[[ Information provided open ]]

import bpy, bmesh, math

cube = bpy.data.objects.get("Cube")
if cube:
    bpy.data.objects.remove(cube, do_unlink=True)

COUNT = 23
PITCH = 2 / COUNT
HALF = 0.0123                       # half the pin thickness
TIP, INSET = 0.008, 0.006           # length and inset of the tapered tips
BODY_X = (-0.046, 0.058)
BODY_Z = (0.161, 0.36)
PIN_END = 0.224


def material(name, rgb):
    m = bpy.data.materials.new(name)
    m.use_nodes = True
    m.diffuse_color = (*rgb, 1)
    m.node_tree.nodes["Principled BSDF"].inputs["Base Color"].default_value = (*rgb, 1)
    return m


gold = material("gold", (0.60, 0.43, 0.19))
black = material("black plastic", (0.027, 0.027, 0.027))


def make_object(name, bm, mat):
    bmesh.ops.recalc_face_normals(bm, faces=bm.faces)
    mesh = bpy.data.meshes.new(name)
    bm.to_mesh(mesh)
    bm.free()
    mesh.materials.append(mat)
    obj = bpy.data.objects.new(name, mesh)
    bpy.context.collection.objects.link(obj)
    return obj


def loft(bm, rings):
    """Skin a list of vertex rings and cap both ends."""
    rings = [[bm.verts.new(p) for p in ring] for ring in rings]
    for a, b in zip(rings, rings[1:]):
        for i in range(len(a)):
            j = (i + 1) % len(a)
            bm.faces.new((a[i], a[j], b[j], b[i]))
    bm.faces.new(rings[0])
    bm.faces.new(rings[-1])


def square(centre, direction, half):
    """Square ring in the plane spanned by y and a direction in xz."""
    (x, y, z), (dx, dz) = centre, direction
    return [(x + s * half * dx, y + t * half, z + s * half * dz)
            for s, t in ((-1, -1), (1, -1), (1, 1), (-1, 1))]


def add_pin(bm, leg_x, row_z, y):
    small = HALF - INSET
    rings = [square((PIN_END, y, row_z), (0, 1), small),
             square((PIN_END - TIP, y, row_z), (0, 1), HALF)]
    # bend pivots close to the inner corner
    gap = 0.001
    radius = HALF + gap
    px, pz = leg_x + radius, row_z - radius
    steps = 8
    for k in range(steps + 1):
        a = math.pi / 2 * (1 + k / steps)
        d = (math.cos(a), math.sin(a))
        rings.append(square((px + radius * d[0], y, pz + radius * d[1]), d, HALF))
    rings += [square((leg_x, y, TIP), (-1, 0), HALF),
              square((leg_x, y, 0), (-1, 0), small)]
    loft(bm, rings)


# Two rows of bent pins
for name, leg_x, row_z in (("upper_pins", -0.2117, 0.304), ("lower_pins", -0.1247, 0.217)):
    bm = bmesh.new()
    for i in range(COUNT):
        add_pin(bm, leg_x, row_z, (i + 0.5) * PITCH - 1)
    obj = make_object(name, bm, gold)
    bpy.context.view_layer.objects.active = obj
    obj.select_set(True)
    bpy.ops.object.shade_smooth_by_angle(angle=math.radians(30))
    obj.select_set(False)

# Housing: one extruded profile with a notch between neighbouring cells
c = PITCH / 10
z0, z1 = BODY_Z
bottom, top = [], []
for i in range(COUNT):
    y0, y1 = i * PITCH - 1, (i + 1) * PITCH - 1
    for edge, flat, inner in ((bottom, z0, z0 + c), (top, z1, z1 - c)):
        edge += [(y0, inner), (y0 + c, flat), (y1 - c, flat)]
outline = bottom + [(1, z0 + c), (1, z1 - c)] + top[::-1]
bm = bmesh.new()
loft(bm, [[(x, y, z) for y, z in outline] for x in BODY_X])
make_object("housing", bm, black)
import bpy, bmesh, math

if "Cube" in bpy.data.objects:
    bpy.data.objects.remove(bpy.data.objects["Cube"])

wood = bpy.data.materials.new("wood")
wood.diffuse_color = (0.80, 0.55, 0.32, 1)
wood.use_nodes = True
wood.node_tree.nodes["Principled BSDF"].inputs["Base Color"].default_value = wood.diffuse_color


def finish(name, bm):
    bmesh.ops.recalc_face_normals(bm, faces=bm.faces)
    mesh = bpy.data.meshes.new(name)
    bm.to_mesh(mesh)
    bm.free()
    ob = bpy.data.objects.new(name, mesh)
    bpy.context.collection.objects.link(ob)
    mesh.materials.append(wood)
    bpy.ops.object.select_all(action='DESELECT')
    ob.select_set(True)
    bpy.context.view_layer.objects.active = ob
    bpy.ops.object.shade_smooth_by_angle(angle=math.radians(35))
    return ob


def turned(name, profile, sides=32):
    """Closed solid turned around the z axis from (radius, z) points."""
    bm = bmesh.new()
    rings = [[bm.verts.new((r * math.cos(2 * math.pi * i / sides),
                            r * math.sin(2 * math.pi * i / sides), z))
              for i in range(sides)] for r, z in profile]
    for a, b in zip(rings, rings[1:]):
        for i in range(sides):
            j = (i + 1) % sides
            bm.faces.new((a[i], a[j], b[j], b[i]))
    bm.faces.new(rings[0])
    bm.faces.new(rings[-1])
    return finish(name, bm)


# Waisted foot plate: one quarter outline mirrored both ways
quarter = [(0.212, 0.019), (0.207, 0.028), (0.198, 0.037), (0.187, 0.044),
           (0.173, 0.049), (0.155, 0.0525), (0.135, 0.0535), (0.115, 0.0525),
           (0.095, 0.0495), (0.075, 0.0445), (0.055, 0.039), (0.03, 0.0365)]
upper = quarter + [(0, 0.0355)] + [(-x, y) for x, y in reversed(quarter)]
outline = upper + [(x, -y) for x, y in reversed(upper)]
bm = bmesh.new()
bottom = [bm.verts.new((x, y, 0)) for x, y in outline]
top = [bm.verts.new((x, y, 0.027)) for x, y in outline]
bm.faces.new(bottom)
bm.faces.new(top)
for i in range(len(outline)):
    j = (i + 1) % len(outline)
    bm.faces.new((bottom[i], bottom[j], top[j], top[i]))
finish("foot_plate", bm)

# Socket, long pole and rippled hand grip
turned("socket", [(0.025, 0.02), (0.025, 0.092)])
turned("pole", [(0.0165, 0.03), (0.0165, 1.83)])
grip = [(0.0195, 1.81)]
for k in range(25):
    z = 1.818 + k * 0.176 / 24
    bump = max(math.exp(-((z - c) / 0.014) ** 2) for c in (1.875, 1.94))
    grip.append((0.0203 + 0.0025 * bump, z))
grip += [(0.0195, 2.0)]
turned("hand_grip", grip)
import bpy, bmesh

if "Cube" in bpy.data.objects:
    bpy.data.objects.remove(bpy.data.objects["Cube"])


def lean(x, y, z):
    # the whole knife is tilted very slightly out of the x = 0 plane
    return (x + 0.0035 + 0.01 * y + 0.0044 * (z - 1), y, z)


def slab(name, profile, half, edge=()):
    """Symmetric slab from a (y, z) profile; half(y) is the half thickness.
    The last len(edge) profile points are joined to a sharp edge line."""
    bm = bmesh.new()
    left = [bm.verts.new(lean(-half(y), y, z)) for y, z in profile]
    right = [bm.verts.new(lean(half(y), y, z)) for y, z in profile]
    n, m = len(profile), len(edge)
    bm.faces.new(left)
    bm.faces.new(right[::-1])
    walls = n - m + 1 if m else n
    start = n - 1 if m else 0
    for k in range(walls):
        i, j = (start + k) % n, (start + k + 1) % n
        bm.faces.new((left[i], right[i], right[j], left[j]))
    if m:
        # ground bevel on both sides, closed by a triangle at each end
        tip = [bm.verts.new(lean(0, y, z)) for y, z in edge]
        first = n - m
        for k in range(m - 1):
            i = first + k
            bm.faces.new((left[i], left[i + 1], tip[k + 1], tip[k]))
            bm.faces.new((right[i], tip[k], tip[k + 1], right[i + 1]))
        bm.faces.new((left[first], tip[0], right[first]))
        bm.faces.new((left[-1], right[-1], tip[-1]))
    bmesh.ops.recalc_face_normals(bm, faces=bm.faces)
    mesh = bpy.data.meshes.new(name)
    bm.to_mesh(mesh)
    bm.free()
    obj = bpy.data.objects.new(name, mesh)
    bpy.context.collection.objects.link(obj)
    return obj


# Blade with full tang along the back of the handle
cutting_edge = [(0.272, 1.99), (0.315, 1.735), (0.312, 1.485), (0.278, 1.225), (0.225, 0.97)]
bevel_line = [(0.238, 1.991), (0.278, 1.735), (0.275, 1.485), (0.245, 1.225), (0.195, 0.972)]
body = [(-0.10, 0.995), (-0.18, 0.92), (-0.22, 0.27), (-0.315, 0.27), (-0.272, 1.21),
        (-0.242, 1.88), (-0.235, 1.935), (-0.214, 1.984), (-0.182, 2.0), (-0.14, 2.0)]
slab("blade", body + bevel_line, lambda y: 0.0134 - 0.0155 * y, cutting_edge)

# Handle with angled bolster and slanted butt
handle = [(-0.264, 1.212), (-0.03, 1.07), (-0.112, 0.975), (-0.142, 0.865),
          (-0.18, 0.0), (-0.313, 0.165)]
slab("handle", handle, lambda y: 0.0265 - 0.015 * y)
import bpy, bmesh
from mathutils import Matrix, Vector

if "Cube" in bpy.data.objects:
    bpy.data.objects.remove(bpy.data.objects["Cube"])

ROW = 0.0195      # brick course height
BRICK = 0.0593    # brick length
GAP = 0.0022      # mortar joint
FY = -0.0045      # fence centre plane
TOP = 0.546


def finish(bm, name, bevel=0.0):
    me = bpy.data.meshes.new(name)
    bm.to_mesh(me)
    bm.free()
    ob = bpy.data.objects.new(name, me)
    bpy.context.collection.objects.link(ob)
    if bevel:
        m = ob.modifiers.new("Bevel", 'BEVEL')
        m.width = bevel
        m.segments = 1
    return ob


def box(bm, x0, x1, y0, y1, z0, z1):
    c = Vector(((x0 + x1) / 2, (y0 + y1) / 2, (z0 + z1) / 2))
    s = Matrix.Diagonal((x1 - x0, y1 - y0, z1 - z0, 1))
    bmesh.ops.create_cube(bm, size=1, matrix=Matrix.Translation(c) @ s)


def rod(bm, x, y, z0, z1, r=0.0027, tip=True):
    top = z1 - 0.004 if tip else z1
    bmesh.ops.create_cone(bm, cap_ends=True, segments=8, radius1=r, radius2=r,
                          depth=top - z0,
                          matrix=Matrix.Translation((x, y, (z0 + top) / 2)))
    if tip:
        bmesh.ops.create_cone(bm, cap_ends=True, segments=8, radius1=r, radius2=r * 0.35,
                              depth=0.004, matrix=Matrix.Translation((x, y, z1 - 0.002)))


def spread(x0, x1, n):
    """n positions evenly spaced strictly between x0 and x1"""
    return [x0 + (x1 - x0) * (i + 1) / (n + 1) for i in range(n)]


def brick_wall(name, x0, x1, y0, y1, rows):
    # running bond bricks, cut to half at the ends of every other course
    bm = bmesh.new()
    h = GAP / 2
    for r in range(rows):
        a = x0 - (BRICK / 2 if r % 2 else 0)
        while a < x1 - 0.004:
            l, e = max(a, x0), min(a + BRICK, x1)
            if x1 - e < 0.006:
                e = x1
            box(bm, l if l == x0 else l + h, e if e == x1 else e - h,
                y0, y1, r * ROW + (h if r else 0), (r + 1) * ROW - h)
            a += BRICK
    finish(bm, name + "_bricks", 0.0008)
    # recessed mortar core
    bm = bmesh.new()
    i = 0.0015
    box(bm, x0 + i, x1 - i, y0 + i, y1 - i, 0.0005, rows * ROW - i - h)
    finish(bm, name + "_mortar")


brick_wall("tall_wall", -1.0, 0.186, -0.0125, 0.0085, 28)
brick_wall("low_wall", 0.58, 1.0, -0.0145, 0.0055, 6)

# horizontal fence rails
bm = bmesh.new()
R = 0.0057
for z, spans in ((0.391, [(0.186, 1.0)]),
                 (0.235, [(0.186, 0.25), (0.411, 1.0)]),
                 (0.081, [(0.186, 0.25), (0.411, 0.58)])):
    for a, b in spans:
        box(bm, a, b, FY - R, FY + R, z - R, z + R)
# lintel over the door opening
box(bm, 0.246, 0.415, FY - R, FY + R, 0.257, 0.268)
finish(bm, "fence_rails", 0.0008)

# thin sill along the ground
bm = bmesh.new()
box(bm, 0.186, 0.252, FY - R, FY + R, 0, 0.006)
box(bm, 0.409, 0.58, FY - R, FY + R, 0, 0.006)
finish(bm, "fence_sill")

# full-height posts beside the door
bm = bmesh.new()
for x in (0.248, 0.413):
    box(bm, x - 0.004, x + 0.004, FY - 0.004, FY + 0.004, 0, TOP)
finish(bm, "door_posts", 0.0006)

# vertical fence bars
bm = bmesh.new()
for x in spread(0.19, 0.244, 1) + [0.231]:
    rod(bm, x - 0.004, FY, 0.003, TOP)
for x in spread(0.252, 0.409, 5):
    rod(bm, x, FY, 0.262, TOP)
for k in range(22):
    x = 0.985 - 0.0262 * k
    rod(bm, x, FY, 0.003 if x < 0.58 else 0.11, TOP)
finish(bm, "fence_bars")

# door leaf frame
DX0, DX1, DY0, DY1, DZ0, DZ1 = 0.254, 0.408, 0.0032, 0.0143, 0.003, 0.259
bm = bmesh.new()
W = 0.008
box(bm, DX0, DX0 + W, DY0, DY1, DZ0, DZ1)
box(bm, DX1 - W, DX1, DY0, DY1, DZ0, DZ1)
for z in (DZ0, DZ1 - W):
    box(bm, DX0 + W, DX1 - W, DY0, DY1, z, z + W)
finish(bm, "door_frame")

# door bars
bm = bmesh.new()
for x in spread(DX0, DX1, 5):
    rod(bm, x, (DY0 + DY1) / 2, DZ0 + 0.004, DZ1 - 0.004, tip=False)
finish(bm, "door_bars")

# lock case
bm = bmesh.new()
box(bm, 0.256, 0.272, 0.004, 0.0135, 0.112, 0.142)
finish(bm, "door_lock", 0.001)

[[ Information provided closed ]]

* Problem statement *
Report the lines above that contain "bump".

* Reply *
    bump = max(math.exp(-((z - c) / 0.014) ** 2) for c in (1.875, 1.94))
    grip.append((0.0203 + 0.0025 * bump, z))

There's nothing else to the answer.